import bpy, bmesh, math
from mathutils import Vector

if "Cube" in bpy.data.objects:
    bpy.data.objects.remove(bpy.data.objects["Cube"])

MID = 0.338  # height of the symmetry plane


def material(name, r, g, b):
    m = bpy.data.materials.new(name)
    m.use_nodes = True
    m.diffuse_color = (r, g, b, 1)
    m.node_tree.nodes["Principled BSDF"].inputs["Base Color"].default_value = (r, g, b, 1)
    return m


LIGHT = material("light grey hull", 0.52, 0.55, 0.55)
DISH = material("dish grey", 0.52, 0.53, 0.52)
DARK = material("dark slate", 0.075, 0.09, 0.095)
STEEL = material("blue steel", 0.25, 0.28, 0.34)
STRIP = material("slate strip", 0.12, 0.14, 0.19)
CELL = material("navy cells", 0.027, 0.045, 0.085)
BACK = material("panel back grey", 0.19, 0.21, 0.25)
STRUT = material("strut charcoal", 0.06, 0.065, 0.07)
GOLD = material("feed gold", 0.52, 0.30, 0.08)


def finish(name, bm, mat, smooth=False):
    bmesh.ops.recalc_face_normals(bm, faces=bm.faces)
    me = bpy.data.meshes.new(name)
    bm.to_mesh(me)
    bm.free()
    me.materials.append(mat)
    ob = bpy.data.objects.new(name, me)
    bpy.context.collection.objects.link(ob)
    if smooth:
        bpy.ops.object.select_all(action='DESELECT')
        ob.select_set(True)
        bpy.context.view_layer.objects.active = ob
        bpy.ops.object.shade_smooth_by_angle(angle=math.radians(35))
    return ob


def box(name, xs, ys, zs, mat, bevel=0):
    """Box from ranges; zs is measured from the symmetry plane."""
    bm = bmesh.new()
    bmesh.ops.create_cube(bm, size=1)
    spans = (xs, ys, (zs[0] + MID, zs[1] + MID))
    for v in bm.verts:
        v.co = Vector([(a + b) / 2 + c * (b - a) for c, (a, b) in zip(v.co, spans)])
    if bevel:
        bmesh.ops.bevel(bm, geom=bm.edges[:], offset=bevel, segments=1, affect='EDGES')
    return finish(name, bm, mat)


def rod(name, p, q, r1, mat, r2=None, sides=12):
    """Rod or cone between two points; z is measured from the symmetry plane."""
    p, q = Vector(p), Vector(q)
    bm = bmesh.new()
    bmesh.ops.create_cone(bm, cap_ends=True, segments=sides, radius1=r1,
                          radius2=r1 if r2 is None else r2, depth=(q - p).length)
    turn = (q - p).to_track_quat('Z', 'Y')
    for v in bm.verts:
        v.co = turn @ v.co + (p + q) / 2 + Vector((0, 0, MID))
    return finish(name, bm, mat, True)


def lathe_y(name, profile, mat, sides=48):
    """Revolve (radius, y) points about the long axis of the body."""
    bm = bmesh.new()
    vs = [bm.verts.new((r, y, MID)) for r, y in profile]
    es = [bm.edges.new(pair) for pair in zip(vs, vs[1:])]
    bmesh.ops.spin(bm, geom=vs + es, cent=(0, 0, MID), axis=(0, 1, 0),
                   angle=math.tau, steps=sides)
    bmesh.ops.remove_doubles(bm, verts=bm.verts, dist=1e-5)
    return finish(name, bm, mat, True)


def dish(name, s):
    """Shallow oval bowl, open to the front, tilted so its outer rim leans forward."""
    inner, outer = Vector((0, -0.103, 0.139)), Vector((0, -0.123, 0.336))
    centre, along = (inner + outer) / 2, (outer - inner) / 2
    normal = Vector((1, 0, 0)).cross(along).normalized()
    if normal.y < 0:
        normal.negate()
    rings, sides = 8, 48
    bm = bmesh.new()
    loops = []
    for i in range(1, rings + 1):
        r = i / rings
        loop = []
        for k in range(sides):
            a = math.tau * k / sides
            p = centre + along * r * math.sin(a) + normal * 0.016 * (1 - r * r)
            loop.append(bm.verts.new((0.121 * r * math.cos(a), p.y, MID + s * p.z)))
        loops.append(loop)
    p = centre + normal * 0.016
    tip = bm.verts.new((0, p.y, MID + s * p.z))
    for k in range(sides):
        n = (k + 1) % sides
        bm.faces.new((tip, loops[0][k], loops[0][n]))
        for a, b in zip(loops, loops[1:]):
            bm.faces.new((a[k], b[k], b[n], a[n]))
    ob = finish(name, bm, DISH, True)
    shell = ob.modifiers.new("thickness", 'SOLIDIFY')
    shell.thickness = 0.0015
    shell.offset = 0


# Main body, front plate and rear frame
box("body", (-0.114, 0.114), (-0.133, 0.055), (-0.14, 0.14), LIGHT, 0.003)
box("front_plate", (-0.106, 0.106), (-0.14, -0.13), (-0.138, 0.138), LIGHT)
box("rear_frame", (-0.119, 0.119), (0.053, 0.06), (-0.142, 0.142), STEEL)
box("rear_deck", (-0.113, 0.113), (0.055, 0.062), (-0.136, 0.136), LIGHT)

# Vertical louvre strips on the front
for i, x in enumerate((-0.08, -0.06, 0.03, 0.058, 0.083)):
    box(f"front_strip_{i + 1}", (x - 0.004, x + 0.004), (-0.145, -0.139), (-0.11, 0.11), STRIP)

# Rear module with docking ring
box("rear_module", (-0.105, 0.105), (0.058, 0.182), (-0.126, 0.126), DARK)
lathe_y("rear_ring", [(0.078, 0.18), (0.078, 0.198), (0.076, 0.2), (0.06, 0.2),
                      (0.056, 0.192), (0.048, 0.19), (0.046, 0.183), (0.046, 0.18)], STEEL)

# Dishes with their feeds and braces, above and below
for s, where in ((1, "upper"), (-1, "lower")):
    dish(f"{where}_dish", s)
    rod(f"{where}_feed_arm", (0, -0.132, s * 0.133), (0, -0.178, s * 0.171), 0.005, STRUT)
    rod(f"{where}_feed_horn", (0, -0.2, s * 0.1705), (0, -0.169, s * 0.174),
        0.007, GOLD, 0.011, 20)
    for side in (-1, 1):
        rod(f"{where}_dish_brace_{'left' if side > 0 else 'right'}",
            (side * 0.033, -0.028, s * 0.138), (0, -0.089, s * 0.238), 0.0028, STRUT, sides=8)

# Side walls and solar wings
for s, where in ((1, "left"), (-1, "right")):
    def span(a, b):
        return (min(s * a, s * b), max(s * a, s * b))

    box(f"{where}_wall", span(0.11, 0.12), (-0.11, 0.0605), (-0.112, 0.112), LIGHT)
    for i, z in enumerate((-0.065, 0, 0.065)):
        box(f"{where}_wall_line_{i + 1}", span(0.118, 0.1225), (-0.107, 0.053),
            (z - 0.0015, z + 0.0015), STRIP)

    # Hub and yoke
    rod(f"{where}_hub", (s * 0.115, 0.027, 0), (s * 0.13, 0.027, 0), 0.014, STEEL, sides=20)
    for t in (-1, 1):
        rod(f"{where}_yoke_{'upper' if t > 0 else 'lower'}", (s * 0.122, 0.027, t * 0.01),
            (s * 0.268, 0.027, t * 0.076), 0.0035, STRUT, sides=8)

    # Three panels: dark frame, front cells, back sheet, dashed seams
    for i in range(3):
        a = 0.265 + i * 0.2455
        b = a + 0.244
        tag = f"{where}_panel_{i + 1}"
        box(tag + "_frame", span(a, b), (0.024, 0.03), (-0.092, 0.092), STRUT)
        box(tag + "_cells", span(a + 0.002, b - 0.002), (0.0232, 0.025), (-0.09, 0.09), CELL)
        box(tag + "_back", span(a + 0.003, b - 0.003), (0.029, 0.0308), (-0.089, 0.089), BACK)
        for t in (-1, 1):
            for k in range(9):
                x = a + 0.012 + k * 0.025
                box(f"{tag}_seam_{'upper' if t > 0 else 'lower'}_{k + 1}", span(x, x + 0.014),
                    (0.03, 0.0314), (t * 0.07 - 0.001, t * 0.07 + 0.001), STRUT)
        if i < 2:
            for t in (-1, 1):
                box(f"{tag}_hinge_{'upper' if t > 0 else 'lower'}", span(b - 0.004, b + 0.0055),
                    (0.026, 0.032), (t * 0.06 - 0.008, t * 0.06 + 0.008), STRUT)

Task item: Within the material above, output exactly the lines from the one with "return (min(s *" through the one with "b = a + 0.244", end lines included, and nothing besides.

Response:
        return (min(s * a, s * b), max(s * a, s * b))

    box(f"{where}_wall", span(0.11, 0.12), (-0.11, 0.0605), (-0.112, 0.112), LIGHT)
    for i, z in enumerate((-0.065, 0, 0.065)):
        box(f"{where}_wall_line_{i + 1}", span(0.118, 0.1225), (-0.107, 0.053),
            (z - 0.0015, z + 0.0015), STRIP)

    # Hub and yoke
    rod(f"{where}_hub", (s * 0.115, 0.027, 0), (s * 0.13, 0.027, 0), 0.014, STEEL, sides=20)
    for t in (-1, 1):
        rod(f"{where}_yoke_{'upper' if t > 0 else 'lower'}", (s * 0.122, 0.027, t * 0.01),
            (s * 0.268, 0.027, t * 0.076), 0.0035, STRUT, sides=8)

    # Three panels: dark frame, front cells, back sheet, dashed seams
    for i in range(3):
        a = 0.265 + i * 0.2455
        b = a + 0.244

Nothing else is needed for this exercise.